Symbol “As” on the Periodic Table of Elements, arsenic, is poisonous to humans and animals. An ingredient in rat poison and chemical weapons, arsenic causes vomiting, digestive upset, shock, and death. Chronic exposure to even low levels of arsenic brings about liver and kidney damage, skin lesions, nerve damage, and cancer.
However, one group of humans seems to be immune to arsenic’s deleterious effects. Villagers in San Antonio de los Cobres in northwest Argentina have been drinking water with arsenic levels as much as 20 times higher than the World Health Organization’s safe limit. They live in the Andes Mountains, 12,500 feet above sea level, where arsenic seeps through volcanic bedrock into the water that they drink. These villagers and their ancestors, the indigenous Atacameño people, have been drinking this poisonous water for 11,000 years, without any apparent harm to their health.
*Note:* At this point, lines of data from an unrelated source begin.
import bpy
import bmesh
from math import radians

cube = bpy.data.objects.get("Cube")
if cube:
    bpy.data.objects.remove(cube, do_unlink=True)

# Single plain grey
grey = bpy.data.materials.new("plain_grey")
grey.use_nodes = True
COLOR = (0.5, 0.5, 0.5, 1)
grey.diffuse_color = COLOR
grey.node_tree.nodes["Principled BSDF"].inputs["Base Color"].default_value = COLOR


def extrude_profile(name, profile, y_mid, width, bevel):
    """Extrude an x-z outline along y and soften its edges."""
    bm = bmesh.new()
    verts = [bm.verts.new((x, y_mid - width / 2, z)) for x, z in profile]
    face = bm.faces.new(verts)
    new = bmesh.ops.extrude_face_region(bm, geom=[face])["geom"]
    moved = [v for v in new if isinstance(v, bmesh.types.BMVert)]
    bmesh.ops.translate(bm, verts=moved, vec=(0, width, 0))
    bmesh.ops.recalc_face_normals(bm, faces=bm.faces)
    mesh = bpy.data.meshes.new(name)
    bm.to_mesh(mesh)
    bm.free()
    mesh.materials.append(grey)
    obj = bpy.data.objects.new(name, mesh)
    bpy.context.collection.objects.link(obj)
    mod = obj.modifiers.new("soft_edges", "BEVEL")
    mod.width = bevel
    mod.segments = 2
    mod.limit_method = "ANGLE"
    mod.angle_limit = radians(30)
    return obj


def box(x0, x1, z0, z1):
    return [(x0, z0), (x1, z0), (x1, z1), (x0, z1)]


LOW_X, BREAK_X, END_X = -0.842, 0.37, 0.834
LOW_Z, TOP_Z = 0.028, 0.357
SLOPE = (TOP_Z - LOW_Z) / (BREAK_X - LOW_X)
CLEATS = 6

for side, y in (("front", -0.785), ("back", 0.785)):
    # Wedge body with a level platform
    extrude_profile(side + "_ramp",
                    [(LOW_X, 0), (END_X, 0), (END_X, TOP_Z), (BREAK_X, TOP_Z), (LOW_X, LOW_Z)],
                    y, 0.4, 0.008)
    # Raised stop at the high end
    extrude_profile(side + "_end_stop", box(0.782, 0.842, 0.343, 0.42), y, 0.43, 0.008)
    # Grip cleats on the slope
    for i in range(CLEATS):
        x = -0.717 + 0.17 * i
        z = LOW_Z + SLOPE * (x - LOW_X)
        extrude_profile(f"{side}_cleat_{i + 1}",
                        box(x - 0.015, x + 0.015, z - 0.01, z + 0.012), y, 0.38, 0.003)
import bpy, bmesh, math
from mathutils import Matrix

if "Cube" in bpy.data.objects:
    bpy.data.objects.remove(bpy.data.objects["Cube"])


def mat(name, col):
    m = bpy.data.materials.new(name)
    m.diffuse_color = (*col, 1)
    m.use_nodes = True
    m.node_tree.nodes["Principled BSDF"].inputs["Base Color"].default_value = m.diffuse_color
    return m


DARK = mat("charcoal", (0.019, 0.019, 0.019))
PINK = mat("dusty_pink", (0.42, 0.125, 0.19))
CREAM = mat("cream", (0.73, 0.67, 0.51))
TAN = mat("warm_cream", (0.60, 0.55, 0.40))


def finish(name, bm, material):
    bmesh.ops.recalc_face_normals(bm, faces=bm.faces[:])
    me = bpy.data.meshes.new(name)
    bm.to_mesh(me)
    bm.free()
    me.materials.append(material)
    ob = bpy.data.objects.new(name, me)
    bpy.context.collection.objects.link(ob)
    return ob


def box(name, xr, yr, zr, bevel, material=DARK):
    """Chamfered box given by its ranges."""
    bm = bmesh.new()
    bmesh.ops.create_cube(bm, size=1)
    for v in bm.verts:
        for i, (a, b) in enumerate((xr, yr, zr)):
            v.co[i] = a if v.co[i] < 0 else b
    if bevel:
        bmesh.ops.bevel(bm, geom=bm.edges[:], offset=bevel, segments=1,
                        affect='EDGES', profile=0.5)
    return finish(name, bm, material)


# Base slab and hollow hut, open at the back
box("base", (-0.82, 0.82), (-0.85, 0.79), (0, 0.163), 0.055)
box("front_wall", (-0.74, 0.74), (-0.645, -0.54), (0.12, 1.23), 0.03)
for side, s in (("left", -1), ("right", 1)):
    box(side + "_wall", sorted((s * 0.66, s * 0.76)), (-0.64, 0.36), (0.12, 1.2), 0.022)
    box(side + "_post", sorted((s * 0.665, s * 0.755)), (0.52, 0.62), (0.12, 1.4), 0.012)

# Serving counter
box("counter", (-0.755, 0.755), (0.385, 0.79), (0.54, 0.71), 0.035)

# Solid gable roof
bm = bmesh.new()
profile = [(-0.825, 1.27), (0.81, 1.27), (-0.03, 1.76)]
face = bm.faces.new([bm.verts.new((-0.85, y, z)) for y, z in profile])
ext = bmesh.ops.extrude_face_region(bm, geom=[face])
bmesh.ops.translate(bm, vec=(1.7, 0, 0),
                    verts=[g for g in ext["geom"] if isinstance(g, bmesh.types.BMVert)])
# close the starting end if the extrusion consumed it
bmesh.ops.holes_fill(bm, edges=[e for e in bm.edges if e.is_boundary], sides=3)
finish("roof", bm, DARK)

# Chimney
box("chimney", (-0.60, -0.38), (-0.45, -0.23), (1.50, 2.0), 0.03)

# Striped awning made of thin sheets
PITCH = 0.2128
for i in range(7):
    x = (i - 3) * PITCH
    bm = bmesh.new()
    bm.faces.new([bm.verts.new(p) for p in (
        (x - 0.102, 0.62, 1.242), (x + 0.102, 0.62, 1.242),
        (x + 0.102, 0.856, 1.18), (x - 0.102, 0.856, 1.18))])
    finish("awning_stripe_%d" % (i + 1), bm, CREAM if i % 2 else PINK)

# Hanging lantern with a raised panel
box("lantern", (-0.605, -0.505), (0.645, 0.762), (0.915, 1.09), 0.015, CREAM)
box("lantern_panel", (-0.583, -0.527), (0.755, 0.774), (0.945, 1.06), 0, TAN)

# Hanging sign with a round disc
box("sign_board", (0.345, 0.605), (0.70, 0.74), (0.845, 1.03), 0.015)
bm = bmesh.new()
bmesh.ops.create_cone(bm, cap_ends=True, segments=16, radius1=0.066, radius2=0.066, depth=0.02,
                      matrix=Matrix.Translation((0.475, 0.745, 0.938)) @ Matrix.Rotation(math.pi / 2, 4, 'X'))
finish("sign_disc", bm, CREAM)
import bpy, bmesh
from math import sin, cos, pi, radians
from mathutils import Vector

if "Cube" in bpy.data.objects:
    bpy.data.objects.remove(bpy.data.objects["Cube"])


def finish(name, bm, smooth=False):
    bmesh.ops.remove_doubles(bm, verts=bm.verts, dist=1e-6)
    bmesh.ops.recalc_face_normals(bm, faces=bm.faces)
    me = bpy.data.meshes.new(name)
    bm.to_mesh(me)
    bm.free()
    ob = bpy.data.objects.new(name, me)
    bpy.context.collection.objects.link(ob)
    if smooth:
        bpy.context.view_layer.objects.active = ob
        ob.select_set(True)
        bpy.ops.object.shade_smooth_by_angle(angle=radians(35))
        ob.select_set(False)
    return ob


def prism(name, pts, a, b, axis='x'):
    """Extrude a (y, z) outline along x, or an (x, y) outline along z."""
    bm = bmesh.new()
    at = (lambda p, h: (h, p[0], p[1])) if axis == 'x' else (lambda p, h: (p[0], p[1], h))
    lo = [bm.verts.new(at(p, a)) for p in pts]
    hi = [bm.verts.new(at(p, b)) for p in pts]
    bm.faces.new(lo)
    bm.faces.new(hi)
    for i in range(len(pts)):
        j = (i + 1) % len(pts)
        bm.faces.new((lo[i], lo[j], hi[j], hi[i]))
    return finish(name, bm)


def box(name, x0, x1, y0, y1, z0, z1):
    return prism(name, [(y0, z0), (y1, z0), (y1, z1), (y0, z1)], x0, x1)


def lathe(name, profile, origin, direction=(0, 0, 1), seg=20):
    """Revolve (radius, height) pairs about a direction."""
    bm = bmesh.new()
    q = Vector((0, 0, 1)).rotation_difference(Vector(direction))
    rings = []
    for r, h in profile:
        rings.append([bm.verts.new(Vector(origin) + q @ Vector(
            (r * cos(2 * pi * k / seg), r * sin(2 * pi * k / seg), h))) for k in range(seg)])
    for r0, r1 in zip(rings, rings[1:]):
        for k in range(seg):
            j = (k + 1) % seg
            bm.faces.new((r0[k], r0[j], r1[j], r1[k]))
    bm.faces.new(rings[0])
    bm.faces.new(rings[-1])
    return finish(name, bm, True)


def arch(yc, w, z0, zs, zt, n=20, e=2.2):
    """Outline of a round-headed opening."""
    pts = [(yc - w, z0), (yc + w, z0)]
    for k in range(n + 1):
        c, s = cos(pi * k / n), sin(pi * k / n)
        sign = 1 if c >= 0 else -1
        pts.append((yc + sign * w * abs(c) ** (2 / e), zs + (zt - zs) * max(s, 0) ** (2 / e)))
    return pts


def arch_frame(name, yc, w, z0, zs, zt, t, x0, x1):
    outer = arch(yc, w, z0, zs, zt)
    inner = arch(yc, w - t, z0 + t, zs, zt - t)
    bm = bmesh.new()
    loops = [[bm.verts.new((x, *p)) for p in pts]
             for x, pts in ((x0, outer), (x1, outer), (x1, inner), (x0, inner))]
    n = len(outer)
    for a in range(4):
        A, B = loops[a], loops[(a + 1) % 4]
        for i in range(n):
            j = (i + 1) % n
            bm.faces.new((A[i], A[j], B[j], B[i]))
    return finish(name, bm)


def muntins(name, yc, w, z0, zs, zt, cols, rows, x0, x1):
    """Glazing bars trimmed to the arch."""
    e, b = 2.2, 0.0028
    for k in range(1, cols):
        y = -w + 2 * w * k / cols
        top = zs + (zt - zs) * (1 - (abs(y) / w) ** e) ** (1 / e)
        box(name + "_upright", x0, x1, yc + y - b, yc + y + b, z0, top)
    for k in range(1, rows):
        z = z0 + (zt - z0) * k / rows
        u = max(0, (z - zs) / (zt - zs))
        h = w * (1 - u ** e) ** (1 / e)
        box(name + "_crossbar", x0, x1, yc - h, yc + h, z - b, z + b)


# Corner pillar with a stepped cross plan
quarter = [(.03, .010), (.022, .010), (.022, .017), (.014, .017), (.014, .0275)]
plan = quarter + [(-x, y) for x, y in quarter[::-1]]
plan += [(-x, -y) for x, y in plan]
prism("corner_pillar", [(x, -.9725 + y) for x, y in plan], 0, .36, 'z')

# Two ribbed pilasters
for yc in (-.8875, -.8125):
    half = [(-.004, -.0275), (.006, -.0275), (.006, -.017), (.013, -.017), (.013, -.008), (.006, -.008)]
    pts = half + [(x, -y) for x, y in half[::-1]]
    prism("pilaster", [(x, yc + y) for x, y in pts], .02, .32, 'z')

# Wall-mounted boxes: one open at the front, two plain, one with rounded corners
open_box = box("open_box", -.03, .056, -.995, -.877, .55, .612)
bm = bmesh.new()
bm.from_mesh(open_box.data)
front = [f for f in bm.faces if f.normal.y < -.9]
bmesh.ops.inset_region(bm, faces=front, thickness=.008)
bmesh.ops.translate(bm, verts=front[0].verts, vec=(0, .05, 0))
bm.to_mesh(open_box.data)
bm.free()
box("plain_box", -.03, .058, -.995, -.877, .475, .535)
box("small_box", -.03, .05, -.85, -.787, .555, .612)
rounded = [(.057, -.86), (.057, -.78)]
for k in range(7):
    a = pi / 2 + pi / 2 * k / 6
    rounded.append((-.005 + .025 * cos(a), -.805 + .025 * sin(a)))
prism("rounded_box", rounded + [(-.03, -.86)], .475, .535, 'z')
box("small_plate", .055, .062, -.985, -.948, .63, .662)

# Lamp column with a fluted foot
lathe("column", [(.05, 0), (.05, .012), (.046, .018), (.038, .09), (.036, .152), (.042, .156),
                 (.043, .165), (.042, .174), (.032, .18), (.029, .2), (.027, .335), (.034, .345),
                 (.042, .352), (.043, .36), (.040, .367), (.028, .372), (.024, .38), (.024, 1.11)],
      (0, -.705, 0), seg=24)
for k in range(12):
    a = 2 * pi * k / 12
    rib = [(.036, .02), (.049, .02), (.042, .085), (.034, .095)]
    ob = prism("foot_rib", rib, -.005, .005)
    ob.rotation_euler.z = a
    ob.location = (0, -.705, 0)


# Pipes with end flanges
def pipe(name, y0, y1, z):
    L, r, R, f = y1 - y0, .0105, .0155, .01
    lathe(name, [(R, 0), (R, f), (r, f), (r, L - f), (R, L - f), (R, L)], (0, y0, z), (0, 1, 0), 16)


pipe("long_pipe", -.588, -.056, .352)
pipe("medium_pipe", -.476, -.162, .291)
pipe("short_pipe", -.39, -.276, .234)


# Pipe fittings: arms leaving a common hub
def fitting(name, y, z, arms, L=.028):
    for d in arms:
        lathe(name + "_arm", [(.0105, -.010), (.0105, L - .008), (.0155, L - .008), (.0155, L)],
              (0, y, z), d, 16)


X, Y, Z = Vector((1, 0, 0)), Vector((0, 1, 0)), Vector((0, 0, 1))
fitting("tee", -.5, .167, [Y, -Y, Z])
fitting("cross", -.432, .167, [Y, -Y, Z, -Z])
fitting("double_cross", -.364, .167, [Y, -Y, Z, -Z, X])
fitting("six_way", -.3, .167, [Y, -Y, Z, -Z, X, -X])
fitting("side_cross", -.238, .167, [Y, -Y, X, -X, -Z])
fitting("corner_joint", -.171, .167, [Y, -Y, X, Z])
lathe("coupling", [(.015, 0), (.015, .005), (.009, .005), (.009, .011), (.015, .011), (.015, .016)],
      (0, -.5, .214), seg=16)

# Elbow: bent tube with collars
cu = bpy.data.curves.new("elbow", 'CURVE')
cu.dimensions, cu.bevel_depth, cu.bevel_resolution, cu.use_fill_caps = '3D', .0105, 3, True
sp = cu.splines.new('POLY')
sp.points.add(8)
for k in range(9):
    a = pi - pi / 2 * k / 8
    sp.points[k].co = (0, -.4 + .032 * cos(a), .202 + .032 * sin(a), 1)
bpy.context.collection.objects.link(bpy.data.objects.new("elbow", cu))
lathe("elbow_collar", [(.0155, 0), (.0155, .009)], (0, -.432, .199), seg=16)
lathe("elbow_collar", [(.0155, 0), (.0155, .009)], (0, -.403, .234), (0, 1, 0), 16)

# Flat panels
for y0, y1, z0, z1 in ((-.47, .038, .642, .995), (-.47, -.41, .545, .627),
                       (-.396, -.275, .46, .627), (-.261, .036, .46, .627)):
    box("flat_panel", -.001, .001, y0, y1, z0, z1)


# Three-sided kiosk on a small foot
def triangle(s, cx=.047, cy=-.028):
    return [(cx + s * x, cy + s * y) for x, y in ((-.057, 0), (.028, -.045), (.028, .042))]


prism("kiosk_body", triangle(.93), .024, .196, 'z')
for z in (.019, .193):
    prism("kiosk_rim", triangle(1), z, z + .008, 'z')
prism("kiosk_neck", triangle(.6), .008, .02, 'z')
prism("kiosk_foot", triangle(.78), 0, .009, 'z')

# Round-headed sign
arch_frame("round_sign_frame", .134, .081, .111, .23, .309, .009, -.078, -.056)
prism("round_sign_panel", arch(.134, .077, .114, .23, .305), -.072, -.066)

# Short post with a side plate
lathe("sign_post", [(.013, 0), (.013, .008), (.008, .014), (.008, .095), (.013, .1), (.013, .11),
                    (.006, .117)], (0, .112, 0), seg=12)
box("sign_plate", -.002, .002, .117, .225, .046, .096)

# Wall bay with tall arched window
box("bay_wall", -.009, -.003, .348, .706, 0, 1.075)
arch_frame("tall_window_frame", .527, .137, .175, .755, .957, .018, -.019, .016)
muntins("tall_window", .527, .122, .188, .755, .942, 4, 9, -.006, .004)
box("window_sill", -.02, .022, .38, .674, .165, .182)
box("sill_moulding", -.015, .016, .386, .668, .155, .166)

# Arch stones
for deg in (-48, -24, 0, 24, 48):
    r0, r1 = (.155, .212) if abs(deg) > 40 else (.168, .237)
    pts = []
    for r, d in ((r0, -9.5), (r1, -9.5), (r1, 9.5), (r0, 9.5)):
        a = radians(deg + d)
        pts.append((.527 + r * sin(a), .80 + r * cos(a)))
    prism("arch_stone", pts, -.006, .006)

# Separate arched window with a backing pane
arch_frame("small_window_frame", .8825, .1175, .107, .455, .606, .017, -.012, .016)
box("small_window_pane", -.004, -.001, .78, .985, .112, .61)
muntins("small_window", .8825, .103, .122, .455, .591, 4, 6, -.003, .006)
Consuming miniscule amounts of arsenic is actually not uncommon, even in the United States. Naturally-occurring arsenic in water can result from erosion of sediment and mineral ores, or from industrial waste runoff. Plants, rocks, and soil can also contain arsenic. Rice, for example, has small amounts of arsenic that it absorbs from soil. But in the U.S., the Environmental Protection Agency (EPA) requires water treatment plants to purify potable water so that the highest allowable level of arsenic—the maximum contaminant level (MCL)— is 0.01 mg/L (milligrams per liter).
So how have these Argentinian villagers been able to survive arsenic exposure at many magnitudes higher than the MCL? Led by geneticist Dr. Karin Broberg, a group of Swedish scientists collected urine and blood samples to study the genomes of 124 females from the village, as well as from related populations in other villages around the Andes. They discovered that the women's DNA contained variants in AS3MT, the main gene responsible for arsenic metabolism in humans. When people drink arsenic-heavy water, their bodies break down the chemical (into monomethylarsonic acid and dimethylarsinic acid) very quickly. It’s known that MMA is more toxic than DMA, and DMA is also readily removed from the body in urine. But the villagers show “uniquely low urinary excretion of MMA” (PDF), meaning more is being metabolized into the less toxic DMA than is true for other populations. Although we don’t know exactly how the villagers' variants in metabolism protect them from arsenic, this increased DMA production allows them to consume much higher quantities of arsenic than other related groups
Evolution at Work
Naturally, over the course of thousands of years, the Andean villagers have adapted to their environment. People with the AS3MT gene variant survived and reproduced, while people without it died from arsenic exposure. Almost 70% of 6,000 villagers have the AS3MT variant that allows their bodies to quickly break down and excrete arsenic. Interestingly, some people in other parts of the world also have the AS3MT gene mutations, but a much higher percentage of the Argentinian villagers have it than other populations (such as Native Americans and Asians) do.
In March 2015, the Swedish scientists published their study, theorizing that natural selection has allowed the villagers to evolve the ability to effectively metabolize arsenic. Although this study only looked at 124 people, and we don’t know what the long-term negative health effects of the arsenic on people with the AS3MT variant might be, this discovery raises questions about how DNA can protect us against chemicals. Broberg and her team’s study establishes the first instance of humans successfully adapting to a toxic chemical.